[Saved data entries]
-.-.-

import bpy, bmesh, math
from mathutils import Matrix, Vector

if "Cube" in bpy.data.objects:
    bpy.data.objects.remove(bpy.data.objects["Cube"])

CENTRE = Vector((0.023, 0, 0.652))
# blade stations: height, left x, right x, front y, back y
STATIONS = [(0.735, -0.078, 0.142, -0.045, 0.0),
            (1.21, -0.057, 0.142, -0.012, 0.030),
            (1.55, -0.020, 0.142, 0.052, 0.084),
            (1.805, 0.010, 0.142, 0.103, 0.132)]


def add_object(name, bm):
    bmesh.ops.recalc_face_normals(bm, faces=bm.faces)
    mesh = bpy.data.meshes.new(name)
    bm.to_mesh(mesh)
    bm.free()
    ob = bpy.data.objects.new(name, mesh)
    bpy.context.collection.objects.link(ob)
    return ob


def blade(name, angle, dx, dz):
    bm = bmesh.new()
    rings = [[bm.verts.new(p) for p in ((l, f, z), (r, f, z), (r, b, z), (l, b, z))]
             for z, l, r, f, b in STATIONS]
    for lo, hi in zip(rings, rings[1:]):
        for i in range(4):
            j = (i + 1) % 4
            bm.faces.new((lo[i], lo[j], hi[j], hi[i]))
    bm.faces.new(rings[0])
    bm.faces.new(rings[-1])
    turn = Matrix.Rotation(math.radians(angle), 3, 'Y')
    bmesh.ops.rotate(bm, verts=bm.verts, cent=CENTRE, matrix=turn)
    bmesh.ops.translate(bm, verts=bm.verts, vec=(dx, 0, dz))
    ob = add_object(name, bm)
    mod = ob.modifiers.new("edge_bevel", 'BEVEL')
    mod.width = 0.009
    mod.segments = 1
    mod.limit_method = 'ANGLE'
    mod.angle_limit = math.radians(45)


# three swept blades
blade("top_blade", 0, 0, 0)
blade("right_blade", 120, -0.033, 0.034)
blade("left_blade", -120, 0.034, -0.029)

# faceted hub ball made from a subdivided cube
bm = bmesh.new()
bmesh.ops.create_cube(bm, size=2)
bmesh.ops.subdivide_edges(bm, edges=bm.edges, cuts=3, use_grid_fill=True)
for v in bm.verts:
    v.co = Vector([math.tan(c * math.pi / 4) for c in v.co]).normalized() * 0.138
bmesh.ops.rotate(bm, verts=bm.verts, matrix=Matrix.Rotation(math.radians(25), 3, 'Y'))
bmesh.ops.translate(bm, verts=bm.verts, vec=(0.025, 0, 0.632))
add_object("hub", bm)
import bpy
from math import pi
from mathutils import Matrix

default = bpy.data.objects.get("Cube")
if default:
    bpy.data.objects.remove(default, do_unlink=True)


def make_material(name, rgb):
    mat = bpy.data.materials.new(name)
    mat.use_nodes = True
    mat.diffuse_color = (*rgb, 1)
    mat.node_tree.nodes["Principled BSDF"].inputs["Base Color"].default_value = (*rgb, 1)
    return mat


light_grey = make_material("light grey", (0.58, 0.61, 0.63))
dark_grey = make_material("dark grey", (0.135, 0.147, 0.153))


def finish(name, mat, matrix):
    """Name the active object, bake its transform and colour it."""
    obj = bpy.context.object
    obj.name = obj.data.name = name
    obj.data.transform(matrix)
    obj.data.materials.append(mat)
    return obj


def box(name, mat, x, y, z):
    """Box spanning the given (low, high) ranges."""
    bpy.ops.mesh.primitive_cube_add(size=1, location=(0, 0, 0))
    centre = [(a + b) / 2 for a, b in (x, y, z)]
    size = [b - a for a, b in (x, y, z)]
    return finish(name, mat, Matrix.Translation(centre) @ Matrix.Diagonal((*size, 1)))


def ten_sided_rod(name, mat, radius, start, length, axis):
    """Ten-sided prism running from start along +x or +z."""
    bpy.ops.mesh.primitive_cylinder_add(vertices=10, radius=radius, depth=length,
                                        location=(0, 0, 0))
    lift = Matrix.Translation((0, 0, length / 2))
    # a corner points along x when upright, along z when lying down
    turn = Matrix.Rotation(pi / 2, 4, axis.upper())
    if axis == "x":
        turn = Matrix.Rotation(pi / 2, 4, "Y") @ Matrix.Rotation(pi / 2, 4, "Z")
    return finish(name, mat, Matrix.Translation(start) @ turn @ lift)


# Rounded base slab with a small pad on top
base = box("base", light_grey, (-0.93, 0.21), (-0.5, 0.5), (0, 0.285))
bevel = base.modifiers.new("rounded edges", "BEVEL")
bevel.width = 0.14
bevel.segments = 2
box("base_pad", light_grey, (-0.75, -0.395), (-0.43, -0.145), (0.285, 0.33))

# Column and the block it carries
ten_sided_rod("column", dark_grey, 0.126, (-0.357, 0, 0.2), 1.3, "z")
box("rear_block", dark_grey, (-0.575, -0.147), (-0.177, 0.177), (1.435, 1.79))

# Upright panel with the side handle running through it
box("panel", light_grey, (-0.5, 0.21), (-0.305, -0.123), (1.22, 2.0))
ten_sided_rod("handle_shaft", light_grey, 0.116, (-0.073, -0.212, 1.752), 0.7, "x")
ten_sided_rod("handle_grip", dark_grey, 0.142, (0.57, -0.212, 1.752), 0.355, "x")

-.-.-

• WHAT THE TASK ASKS
Your answer must be the full set of records above, reproduced exactly.

• RESPONSE BELOW
import bpy, bmesh, math
from mathutils import Matrix, Vector

if "Cube" in bpy.data.objects:
    bpy.data.objects.remove(bpy.data.objects["Cube"])

CENTRE = Vector((0.023, 0, 0.652))
# blade stations: height, left x, right x, front y, back y
STATIONS = [(0.735, -0.078, 0.142, -0.045, 0.0),
            (1.21, -0.057, 0.142, -0.012, 0.030),
            (1.55, -0.020, 0.142, 0.052, 0.084),
            (1.805, 0.010, 0.142, 0.103, 0.132)]


def add_object(name, bm):
    bmesh.ops.recalc_face_normals(bm, faces=bm.faces)
    mesh = bpy.data.meshes.new(name)
    bm.to_mesh(mesh)
    bm.free()
    ob = bpy.data.objects.new(name, mesh)
    bpy.context.collection.objects.link(ob)
    return ob


def blade(name, angle, dx, dz):
    bm = bmesh.new()
    rings = [[bm.verts.new(p) for p in ((l, f, z), (r, f, z), (r, b, z), (l, b, z))]
             for z, l, r, f, b in STATIONS]
    for lo, hi in zip(rings, rings[1:]):
        for i in range(4):
            j = (i + 1) % 4
            bm.faces.new((lo[i], lo[j], hi[j], hi[i]))
    bm.faces.new(rings[0])
    bm.faces.new(rings[-1])
    turn = Matrix.Rotation(math.radians(angle), 3, 'Y')
    bmesh.ops.rotate(bm, verts=bm.verts, cent=CENTRE, matrix=turn)
    bmesh.ops.translate(bm, verts=bm.verts, vec=(dx, 0, dz))
    ob = add_object(name, bm)
    mod = ob.modifiers.new("edge_bevel", 'BEVEL')
    mod.width = 0.009
    mod.segments = 1
    mod.limit_method = 'ANGLE'
    mod.angle_limit = math.radians(45)


# three swept blades
blade("top_blade", 0, 0, 0)
blade("right_blade", 120, -0.033, 0.034)
blade("left_blade", -120, 0.034, -0.029)

# faceted hub ball made from a subdivided cube
bm = bmesh.new()
bmesh.ops.create_cube(bm, size=2)
bmesh.ops.subdivide_edges(bm, edges=bm.edges, cuts=3, use_grid_fill=True)
for v in bm.verts:
    v.co = Vector([math.tan(c * math.pi / 4) for c in v.co]).normalized() * 0.138
bmesh.ops.rotate(bm, verts=bm.verts, matrix=Matrix.Rotation(math.radians(25), 3, 'Y'))
bmesh.ops.translate(bm, verts=bm.verts, vec=(0.025, 0, 0.632))
add_object("hub", bm)
import bpy
from math import pi
from mathutils import Matrix

default = bpy.data.objects.get("Cube")
if default:
    bpy.data.objects.remove(default, do_unlink=True)


def make_material(name, rgb):
    mat = bpy.data.materials.new(name)
    mat.use_nodes = True
    mat.diffuse_color = (*rgb, 1)
    mat.node_tree.nodes["Principled BSDF"].inputs["Base Color"].default_value = (*rgb, 1)
    return mat


light_grey = make_material("light grey", (0.58, 0.61, 0.63))
dark_grey = make_material("dark grey", (0.135, 0.147, 0.153))


def finish(name, mat, matrix):
    """Name the active object, bake its transform and colour it."""
    obj = bpy.context.object
    obj.name = obj.data.name = name
    obj.data.transform(matrix)
    obj.data.materials.append(mat)
    return obj


def box(name, mat, x, y, z):
    """Box spanning the given (low, high) ranges."""
    bpy.ops.mesh.primitive_cube_add(size=1, location=(0, 0, 0))
    centre = [(a + b) / 2 for a, b in (x, y, z)]
    size = [b - a for a, b in (x, y, z)]
    return finish(name, mat, Matrix.Translation(centre) @ Matrix.Diagonal((*size, 1)))


def ten_sided_rod(name, mat, radius, start, length, axis):
    """Ten-sided prism running from start along +x or +z."""
    bpy.ops.mesh.primitive_cylinder_add(vertices=10, radius=radius, depth=length,
                                        location=(0, 0, 0))
    lift = Matrix.Translation((0, 0, length / 2))
    # a corner points along x when upright, along z when lying down
    turn = Matrix.Rotation(pi / 2, 4, axis.upper())
    if axis == "x":
        turn = Matrix.Rotation(pi / 2, 4, "Y") @ Matrix.Rotation(pi / 2, 4, "Z")
    return finish(name, mat, Matrix.Translation(start) @ turn @ lift)


# Rounded base slab with a small pad on top
base = box("base", light_grey, (-0.93, 0.21), (-0.5, 0.5), (0, 0.285))
bevel = base.modifiers.new("rounded edges", "BEVEL")
bevel.width = 0.14
bevel.segments = 2
box("base_pad", light_grey, (-0.75, -0.395), (-0.43, -0.145), (0.285, 0.33))

# Column and the block it carries
ten_sided_rod("column", dark_grey, 0.126, (-0.357, 0, 0.2), 1.3, "z")
box("rear_block", dark_grey, (-0.575, -0.147), (-0.177, 0.177), (1.435, 1.79))

# Upright panel with the side handle running through it
box("panel", light_grey, (-0.5, 0.21), (-0.305, -0.123), (1.22, 2.0))
ten_sided_rod("handle_shaft", light_grey, 0.116, (-0.073, -0.212, 1.752), 0.7, "x")
ten_sided_rod("handle_grip", dark_grey, 0.142, (0.57, -0.212, 1.752), 0.355, "x")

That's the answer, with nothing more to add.